The very young, the very old and people with certain chronic health conditions–even if the conditions are well-managed–have a higher risk of becoming dangerously sick from the flu. It is especially important for these people to avoid getting the flu, so they and everyone around them should be especially sure to follow these precautions.
The single best way to prevent the flu is to get a flu shot each year.
The Centers for Disease Control and Prevention’s panel of immunization experts (Advisory Committee on Immunization Practices) recommended that all people aged 6 months and older get a flu shot.
When should I get vaccinated?
The best time to get a flu shot is in the fall, as soon as the vaccine becomes available.
Is the flu vaccine effective against all types of flu and cold viruses?
The flu vaccine is your best protection against flu viruses. The vaccine does not provide protection against non-flu viruses that can cause colds and other respiratory illnesses. It can sometimes be hard to tell the difference between a cold and the flu based on symptoms alone, but our Cold or Flu? checklist can help.
The flu vaccine is called "quadrivalent" because it will protect against two influenza A viruses and two influenza B viruses most likely to be circulating this season.
Why do I need to get a flu vaccine every year?
Flu viruses change from year to year, which means two things. First, you can get the flu more than once during your lifetime. The immunity (natural protection that develops against a disease after a person has had that disease) that is built up from having the flu caused by one flu virus strain doesn't always provide protection against newer strains of the flu. Second, a flu vaccine made against flu viruses going around last year may not protect against the newer viruses. That is why the flu vaccine is updated to include current viruses every year. Because of these reasons, a new flu vaccine is needed each year.
How and where do I get a flu vaccine?
The flu vaccine is widely available at Mass General and in your community.

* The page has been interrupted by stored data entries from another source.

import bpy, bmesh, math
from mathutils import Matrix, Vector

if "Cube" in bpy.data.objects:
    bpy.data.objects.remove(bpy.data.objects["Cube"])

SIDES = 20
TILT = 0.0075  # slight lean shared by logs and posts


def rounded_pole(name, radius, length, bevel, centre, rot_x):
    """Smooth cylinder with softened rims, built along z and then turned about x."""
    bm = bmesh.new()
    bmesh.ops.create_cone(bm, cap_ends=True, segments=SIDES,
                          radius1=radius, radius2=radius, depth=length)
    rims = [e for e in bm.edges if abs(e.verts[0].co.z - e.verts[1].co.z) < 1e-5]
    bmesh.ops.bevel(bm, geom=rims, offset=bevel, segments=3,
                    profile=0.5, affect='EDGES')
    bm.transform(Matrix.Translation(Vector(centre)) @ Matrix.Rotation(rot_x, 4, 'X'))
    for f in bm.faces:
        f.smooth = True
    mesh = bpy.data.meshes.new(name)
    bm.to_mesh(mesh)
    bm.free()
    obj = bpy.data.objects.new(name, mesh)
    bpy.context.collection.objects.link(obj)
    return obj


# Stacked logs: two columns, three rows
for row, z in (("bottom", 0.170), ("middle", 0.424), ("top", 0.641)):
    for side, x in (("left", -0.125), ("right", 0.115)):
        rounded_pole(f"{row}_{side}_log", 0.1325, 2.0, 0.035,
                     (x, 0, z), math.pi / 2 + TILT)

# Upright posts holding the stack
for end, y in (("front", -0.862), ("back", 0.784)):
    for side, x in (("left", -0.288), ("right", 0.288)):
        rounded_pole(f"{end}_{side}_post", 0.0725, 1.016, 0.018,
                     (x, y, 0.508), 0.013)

Please call your primary care physician's office to see if they have vaccine and the best time to come in for a flu shot. Patients may also visit the centralized clinic to be vaccinated. Scheduling your flu vaccine appointment through Patient Gateway is strongly encouraged.
Mass General Centralized Flu Shot Clinic - Available to all Mass General patients (age 5 and up)
The 2021 Mass General Central Flu Clinic will be open at 165 Cambridge Street, 2nd floor. Parking for the central Flu Shot Clinic is available at the Parkman, Yawkey and Fruit Street garages. Visitors to the flu clinic may park for up to one hour free of charge (after the first hour, regular rates apply). The Flu Shot Clinic is open during the following hours:
September 27 – November 23
- Monday – Friday: 7 am – 6 pm
- Saturday: 8 am – 12 pm (October only)
November 29 – December 10
- Monday – Friday: 9 am – 5 pm
- October 11: 7 am – 1 pm
- November 24 (day before Thanksgiving): 7 am – 1 pm
- November 25 and 26 (Thanksgiving and day after Thanksgiving): Closed
If you live outside of Boston, your health center or primary care practice may be have flu shot clinics. Flu shots are offered at many community locations including:
- Boards of Health
- Senior centers
- Local drug stores (for a fee)
Practice Healthy Habits
Most experts believe that flu viruses spread mainly by droplets made when people with flu cough, sneeze or talk. These droplets can land in the mouths or noses of people who are nearby. Less often, a person might also get flu by touching a surface or object that has flu virus on it and then touching their own mouth, eyes or nose. Most healthy adults may be able to give the flu to others beginning 1 day before symptoms develop and up to 5 days after becoming sick.
That means that you may be able to pass on the flu to someone else before you know you are sick, as well as while you are sick.
Tips to protect your family's health
- Cover your nose and mouth with a tissue when you cough or sneeze. Throw the tissue in the trash after you use it. If you don’t have a tissue, cough or sneeze into your elbow, not your hands
- Wash your hands often with soap and water. You can also use alcohol-based hand cleaners
- Avoid touching your eyes, nose or mouth. Germs spread this way
- Keep your home and work spaces clean
- Try to avoid close contact with sick people